# Work required
The answer must be every line from the entries below that contains "metal".

# Data supplied
-=-=-=-=-
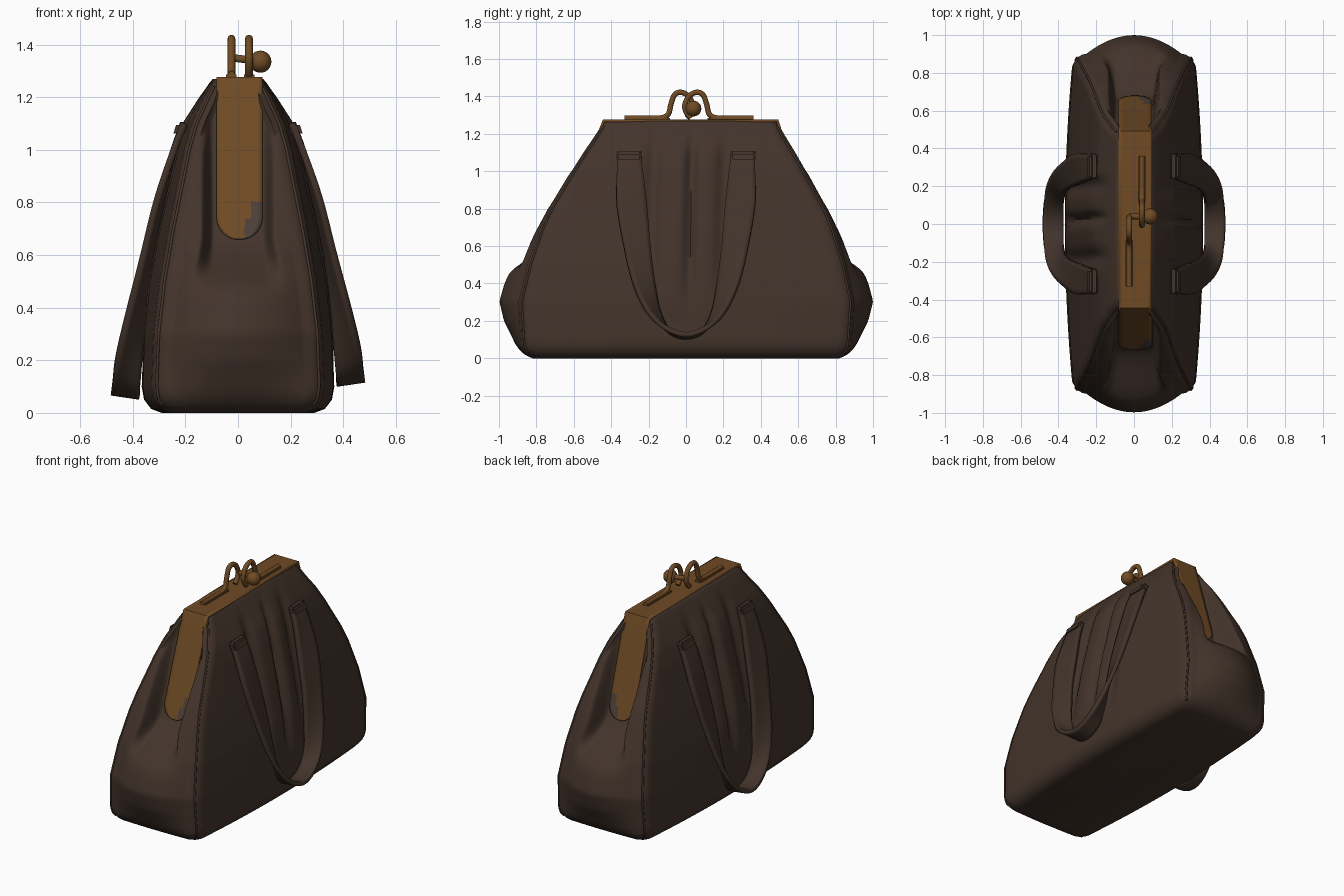
import bpy, bmesh, math
from mathutils import Vector as V

if "Cube" in bpy.data.objects:
    bpy.data.objects.remove(bpy.data.objects["Cube"])


def material(name, rgb):
    m = bpy.data.materials.new(name)
    m.diffuse_color = (*rgb, 1)
    m.use_nodes = True
    m.node_tree.nodes["Principled BSDF"].inputs["Base Color"].default_value = m.diffuse_color
    return m


LEATHER = material("dark_brown_leather", (0.056, 0.034, 0.024))
BRASS = material("aged_brass", (0.16, 0.07, 0.018))
WORN = material("worn_grey_brown", (0.075, 0.052, 0.04))


def interp(table, z):
    for (a, p), (b, q) in zip(table, table[1:]):
        if z <= b:
            return p + (q - p) * max(0, (z - a) / (b - a))
    return table[-1][1]


def smooth(a, b, t):
    t = min(1, max(0, (t - a) / (b - a)))
    return t * t * (3 - 2 * t)


def finish(bm, name, mats, angle=40):
    me = bpy.data.meshes.new(name)
    bm.to_mesh(me)
    bm.free()
    ob = bpy.data.objects.new(name, me)
    bpy.context.collection.objects.link(ob)
    for m in mats:
        me.materials.append(m)
    bpy.ops.object.select_all(action='DESELECT')
    ob.select_set(True)
    bpy.context.view_layer.objects.active = ob
    bpy.ops.object.shade_smooth_by_angle(angle=math.radians(angle))
    return ob


def catmull(pts, n):
    out, p = [], [pts[0]] + pts + [pts[-1]]
    for i in range(1, len(p) - 2):
        a, b, c, d = p[i - 1:i + 3]
        for k in range(n):
            t = k / n
            out.append(0.5 * (2 * b + (c - a) * t + (2 * a - 5 * b + 4 * c - d) * t * t
                              + (3 * b - a - 3 * c + d) * t ** 3))
    return out + [pts[-1]]


def ribbon(name, centres, halves, thick, mats, across=6, rule=None):
    """Strip along centres, each with a half-width vector, given thickness."""
    bm = bmesh.new()
    rows = [[bm.verts.new(c + h * (2 * k / across - 1)) for k in range(across + 1)]
            for c, h in zip(centres, halves)]
    for r, s in zip(rows, rows[1:]):
        for k in range(across):
            f = bm.faces.new((r[k], r[k + 1], s[k + 1], s[k]))
            if rule:
                f.material_index = rule(f.calc_center_median())
    bmesh.ops.recalc_face_normals(bm, faces=bm.faces)
    ob = finish(bm, name, mats)
    mod = ob.modifiers.new("thickness", 'SOLIDIFY')
    mod.thickness, mod.offset = thick, 0
    return ob


def tube(name, pts, radius, mat):
    cu = bpy.data.curves.new(name, 'CURVE')
    cu.dimensions, cu.bevel_depth, cu.bevel_resolution = '3D', radius, 3
    cu.use_fill_caps = True
    sp = cu.splines.new('POLY')
    sp.points.add(len(pts) - 1)
    for q, p in zip(sp.points, pts):
        q.co = (*p, 1)
    cu.materials.append(mat)
    ob = bpy.data.objects.new(name, cu)
    bpy.context.collection.objects.link(ob)
    bpy.ops.object.select_all(action='DESELECT')
    ob.select_set(True)
    bpy.context.view_layer.objects.active = ob
    bpy.ops.object.convert(target='MESH')
    bpy.ops.object.shade_smooth_by_angle(angle=math.radians(50))


def ball(name, loc, r):
    bm = bmesh.new()
    bmesh.ops.create_uvsphere(bm, u_segments=24, v_segments=14, radius=r)
    bmesh.ops.translate(bm, verts=bm.verts, vec=loc)
    finish(bm, name, [BRASS])


# Bag outline: half width, half length at the corners, outward bulge of the ends
WIDTH = [(0, .29), (.015, .33), (.05, .357), (.1, .366), (.3, .358), (.5, .333), (.7, .295),
         (.9, .25), (1.0, .228), (1.1, .197), (1.2, .145), (1.255, .108), (1.27, .095)]
LENGTH = [(0, .82), (.02, .86), (.06, .885), (.3, .9), (.5, .855), (.7, .79), (.8, .745),
          (1, .63), (1.1, .57), (1.2, .505), (1.255, .47), (1.27, .45)]
BULGE = [(0, 0), (.05, .015), (.2, .08), (.31, .1), (.4, .095), (.5, .075), (.7, .02), (.85, 0)]


def plate_y(z):
    return .46 + .33 * (1.27 - z)


def shift(z):
    return .015 * z * z


def ring(z):
    X, Y, bulge = interp(WIDTH, z), interp(LENGTH, z), interp(BULGE, z)
    r = min(.07, .45 * X)
    Xe = X * .9 - r
    pleat_amt = smooth(.12, .6, z) * (1 - smooth(1.05, 1.25, z))
    recess = smooth(.44, .68, z)
    pts, corners = [], []
    arc = [math.radians(a) for a in (18, 45, 72)]
    for s in (1, -1):
        for k in range(81):                      # pleated long side
            u = k / 40 - 1
            y = u * (Y - r) * s
            dents = sum(d * math.exp(-((y - c) / w) ** 2)
                        for c, w, d in ((.015, .03, .04), (.19, .04, .03), (-.19, .04, .03)))
            lobe = .018 * math.exp(-(y / .25) ** 2)
            pts.append((s * (X * (1 - .1 * u * u) + pleat_amt * (lobe - dents)), y))
        for a in arc:
            pts.append((s * (Xe + r * math.cos(a)), s * (Y - r + r * math.sin(a))))
        corners.append(len(pts) - 2)
        for k in range(49):                      # end panel with frame recess
            x = Xe * (1 - k / 24)
            y = Y + bulge * (1 - (x / Xe) ** 2)
            w = 1 - smooth(.095, .14 + .06 * (1 - recess), abs(x))
            y -= w * recess * max(0, y - plate_y(z))
            pts.append((s * x, s * y))
        for a in reversed(arc):
            pts.append((-s * (Xe + r * math.cos(a)), s * (Y - r + r * math.sin(a))))
        corners.append(len(pts) - 2)
    return [V((x, y + shift(z), z)) for x, y in pts], corners


# Leather body
levels = [0, .007, .015, .03, .05, .075, .1] + [.1 + i * .0225 for i in range(1, 50)] + [1.225, 1.24, 1.255, 1.265, 1.27]
bm = bmesh.new()
rings = [ring(z) for z in levels]
rows = [[bm.verts.new(p) for p in pts] for pts, _ in rings]
n = len(rows[0])
for a, b in zip(rows, rows[1:]):
    for i in range(n):
        j = (i + 1) % n
        bm.faces.new((a[i], a[j], b[j], b[i]))
bm.faces.new(rows[0][::-1])
bm.faces.new(rows[-1])
finish(bm, "bag_body", [LEATHER], 60)

# Seam piping down the four corners
for c in range(4):
    tube("corner_seam", [pts[cs[c]] for pts, cs in rings[3:-3]], .006, LEATHER)

# Brass frame: end tongues and top plate
half_path = []
for k in range(25):
    z = .66 + .61 * (k / 24) ** 1.5
    t = max(0, (.745 - z) / .087)
    half_path.append((plate_y(z) + .004, z, .088 * math.sqrt(max(.02, 1 - t * t))))
path = [(-y, z, h) for y, z, h in half_path] + half_path[::-1]
ribbon("brass_frame", [V((.006, y + shift(z), z)) for y, z, h in path],
       [V((h, 0, 0)) for y, z, h in path], .016, [BRASS, WORN], 8,
       lambda p: int(p.z < .8 and p.x > .02 + .25 * (p.z - .66)))

# Hanging handles: flat at the top, turned edge-on at the bottom of the loop
HALF = [((.205, .305, 1.1), (0, .063, 0)), ((.245, .30, 1.0), (0, .07, 0)),
        ((.298, .29, .82), (.01, .08, 0)), ((.35, .262, .6), (.015, .07, 0)),
        ((.39, .225, .4), (.03, .055, 0)), ((.415, .175, .25), (.045, .03, 0)),
        ((.425, .1, .155), (.052, .008, .008)), ((.428, 0, .12), (.054, 0, .008))]
for s, side, drop in ((1, "right", 0), (-1, "left", .05)):
    cs = [V((s * x, y, z - drop * (1.1 - z))) for (x, y, z), _ in HALF]
    hs = [V((s * a, b, c)) for _, (a, b, c) in HALF]
    cs += [V((p.x, -p.y, p.z)) for p in cs[-2::-1]]
    hs += [V((p.x, -p.y, p.z)) for p in hs[-2::-1]]
    for i in range(len(HALF), len(hs)):
        hs[i] = V((hs[i].x, hs[i].y, hs[i].z))
    ribbon(side + "_handle", catmull(cs, 6), catmull(hs, 6), .026, [LEATHER])
    # Stitched tabs where the handle meets the bag
    for y in (-.305, .305):
        bm = bmesh.new()
        bmesh.ops.create_cube(bm, size=1)
        bmesh.ops.scale(bm, verts=bm.verts, vec=(.045, .135, .055))
        bmesh.ops.bevel(bm, geom=bm.edges[:], offset=.012, segments=2, affect='EDGES')
        for v in bm.verts:
            v.co = V((s * (.218 - .3 * v.co.z), y, 1.078)) + v.co
        finish(bm, side + "_handle_tab", [LEATHER])

# Kiss clasp: two bent rods, knobs, and feet
for s, x, name in ((-1, -.025, "left"), (1, .042, "right")):
    prof = [(.345, 1.283), (.24, 1.283), (.15, 1.285), (.11, 1.305), (.095, 1.36),
            (.075, 1.41), (.04, 1.422), (.0, 1.40), (-.022, 1.35), (-.01, 1.31), (.012, 1.285)]
    tube(name + "_clasp_rod", catmull([V((x, s * y + .015, z)) for y, z in prof], 5), .015, BRASS)
    bm = bmesh.new()
    bmesh.ops.create_cube(bm, size=1)
    bmesh.ops.scale(bm, verts=bm.verts, vec=(.04, .24, .016))
    bmesh.ops.translate(bm, verts=bm.verts, vec=(x, s * .22 + .015, 1.278))
    finish(bm, name + "_clasp_foot", [BRASS])
ball("clasp_knob", (.085, .04, 1.335), .042)
tube("clasp_pin", [V((-.025, .04, 1.35)), V((.08, .04, 1.337))], .015, BRASS)
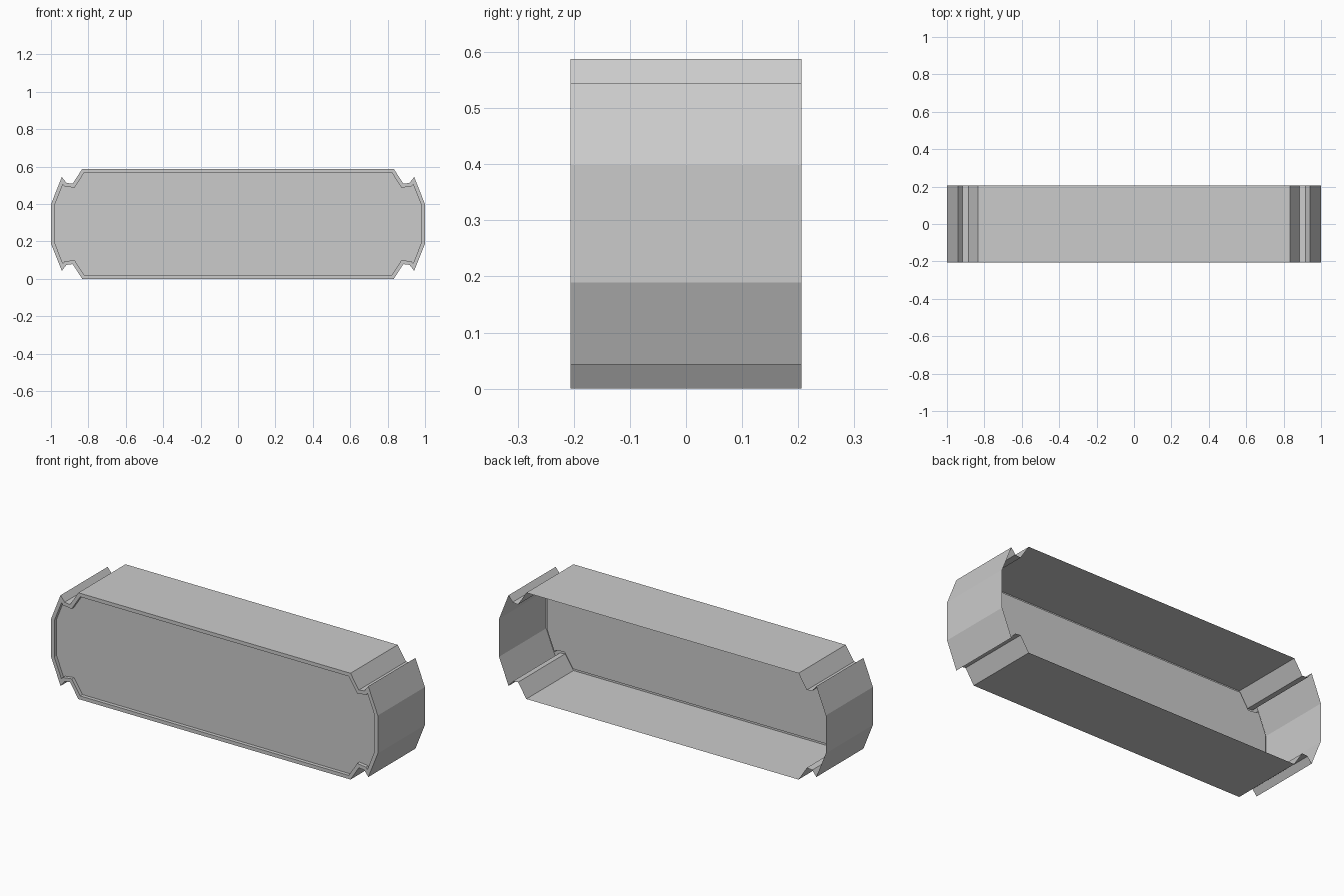
import bpy, bmesh

if "Cube" in bpy.data.objects:
    bpy.data.objects.remove(bpy.data.objects["Cube"])

HALF_DEPTH = 0.206
MID_Z = 0.294

# One quarter of the front outline, measured from the centre (x, z)
quarter = [(1.0, 0.105), (0.942, 0.251), (0.917, 0.219), (0.884, 0.215), (0.833, 0.294)]
half = quarter + [(-x, z) for x, z in reversed(quarter)]
outline = half + [(-x, -z) for x, z in half]

bm = bmesh.new()

# Front face, counter-clockwise seen from -y so its normal faces forward
front = bm.faces.new([bm.verts.new((x, -HALF_DEPTH, z + MID_Z)) for x, z in outline])
bm.normal_update()

# Thin side walls running back to an open rear
rim = list(front.edges)
walls = bmesh.ops.extrude_edge_only(bm, edges=rim)["geom"]
bmesh.ops.translate(bm, vec=(0, 2 * HALF_DEPTH, 0),
                    verts=[v for v in walls if isinstance(v, bmesh.types.BMVert)])

# Narrow flat border, then a shallow recessed front panel
bmesh.ops.inset_region(bm, faces=[front], thickness=0.02, use_even_offset=True,
                       use_boundary=True)
panel = bmesh.ops.extrude_discrete_faces(bm, faces=[front])["faces"][0]
bmesh.ops.translate(bm, vec=(0, 0.02, 0), verts=list(panel.verts))
bmesh.ops.recalc_face_normals(bm, faces=bm.faces)
if panel.normal.y > 0:
    bmesh.ops.reverse_faces(bm, faces=bm.faces)

mesh = bpy.data.meshes.new("open_back_housing")
bm.to_mesh(mesh)
bm.free()
bpy.context.collection.objects.link(bpy.data.objects.new("open_back_housing", mesh))
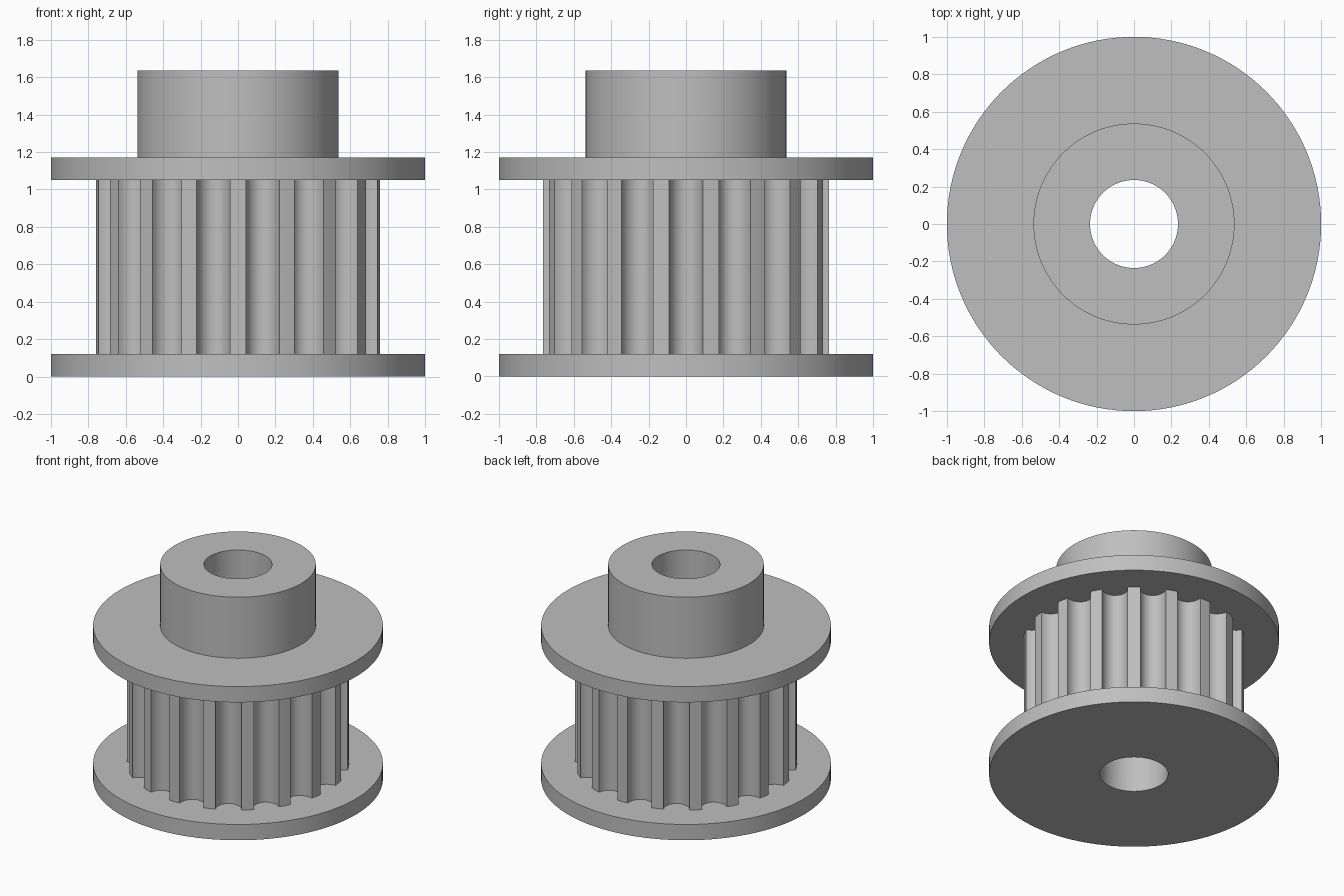
import bpy
import bmesh
from math import sin, cos, pi, radians, atan2

if "Cube" in bpy.data.objects:
    bpy.data.objects.remove(bpy.data.objects["Cube"], do_unlink=True)

BORE = 0.235
TEETH = 18
TOOTH_RADIUS = 0.765
GROOVE_HALF_WIDTH = 0.09
GROOVE_DEPTH = 0.1

metal = bpy.data.materials.new("plain grey")
metal.use_nodes = True
GREY = (0.52, 0.52, 0.52, 1)
metal.diffuse_color = GREY
metal.node_tree.nodes["Principled BSDF"].inputs["Base Color"].default_value = GREY


def circle(radius, count=128):
    return [(radius * cos(2 * pi * i / count), radius * sin(2 * pi * i / count))
            for i in range(count)]


def toothed_outline():
    """Flat-topped teeth with rounded grooves between them."""
    points = []
    steps = 14
    pitch = 2 * pi / TEETH
    rim = (TOOTH_RADIUS ** 2 - GROOVE_HALF_WIDTH ** 2) ** 0.5
    for k in range(TEETH):
        land = radians(-90) + k * pitch
        points.append((TOOTH_RADIUS * cos(land), TOOTH_RADIUS * sin(land)))
        a = land + pitch / 2
        for i in range(steps + 1):
            t = pi * i / steps
            across = -GROOVE_HALF_WIDTH * cos(t)
            out = rim - GROOVE_DEPTH * sin(t)
            points.append((out * cos(a) - across * sin(a),
                           out * sin(a) + across * cos(a)))
    return points


def bored_part(name, outline, z0, z1, bottom=True, top=True):
    """Extrude an outline upwards around the central bore."""
    bm = bmesh.new()
    bore = [(BORE * cos(atan2(y, x)), BORE * sin(atan2(y, x))) for x, y in outline]
    rings = [[bm.verts.new((x, y, z)) for x, y in pts]
             for pts, z in ((bore, z0), (outline, z0), (outline, z1), (bore, z1))]
    walls = [(1, 2), (3, 0)]
    if bottom:
        walls.append((0, 1))
    if top:
        walls.append((2, 3))
    n = len(outline)
    for a, b in walls:
        for i in range(n):
            j = (i + 1) % n
            bm.faces.new((rings[a][i], rings[a][j], rings[b][j], rings[b][i]))
    mesh = bpy.data.meshes.new(name)
    bm.to_mesh(mesh)
    bm.free()
    mesh.materials.append(metal)
    obj = bpy.data.objects.new(name, mesh)
    bpy.context.collection.objects.link(obj)
    bpy.ops.object.select_all(action="DESELECT")
    obj.select_set(True)
    bpy.context.view_layer.objects.active = obj
    bpy.ops.object.shade_smooth_by_angle(angle=radians(30))
    return obj


# Flanges, toothed drum and hub, stacked around one bore
bored_part("lower_flange", circle(1), 0, 0.12)
bored_part("toothed_drum", toothed_outline(), 0.12, 1.05, bottom=False, top=False)
bored_part("upper_flange", circle(1), 1.05, 1.17)
bored_part("hub", circle(0.537), 1.17, 1.635, bottom=False)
-=-=-=-=-
# Task output
metal = bpy.data.materials.new("plain grey")
metal.use_nodes = True
metal.diffuse_color = GREY
metal.node_tree.nodes["Principled BSDF"].inputs["Base Color"].default_value = GREY
    mesh.materials.append(metal)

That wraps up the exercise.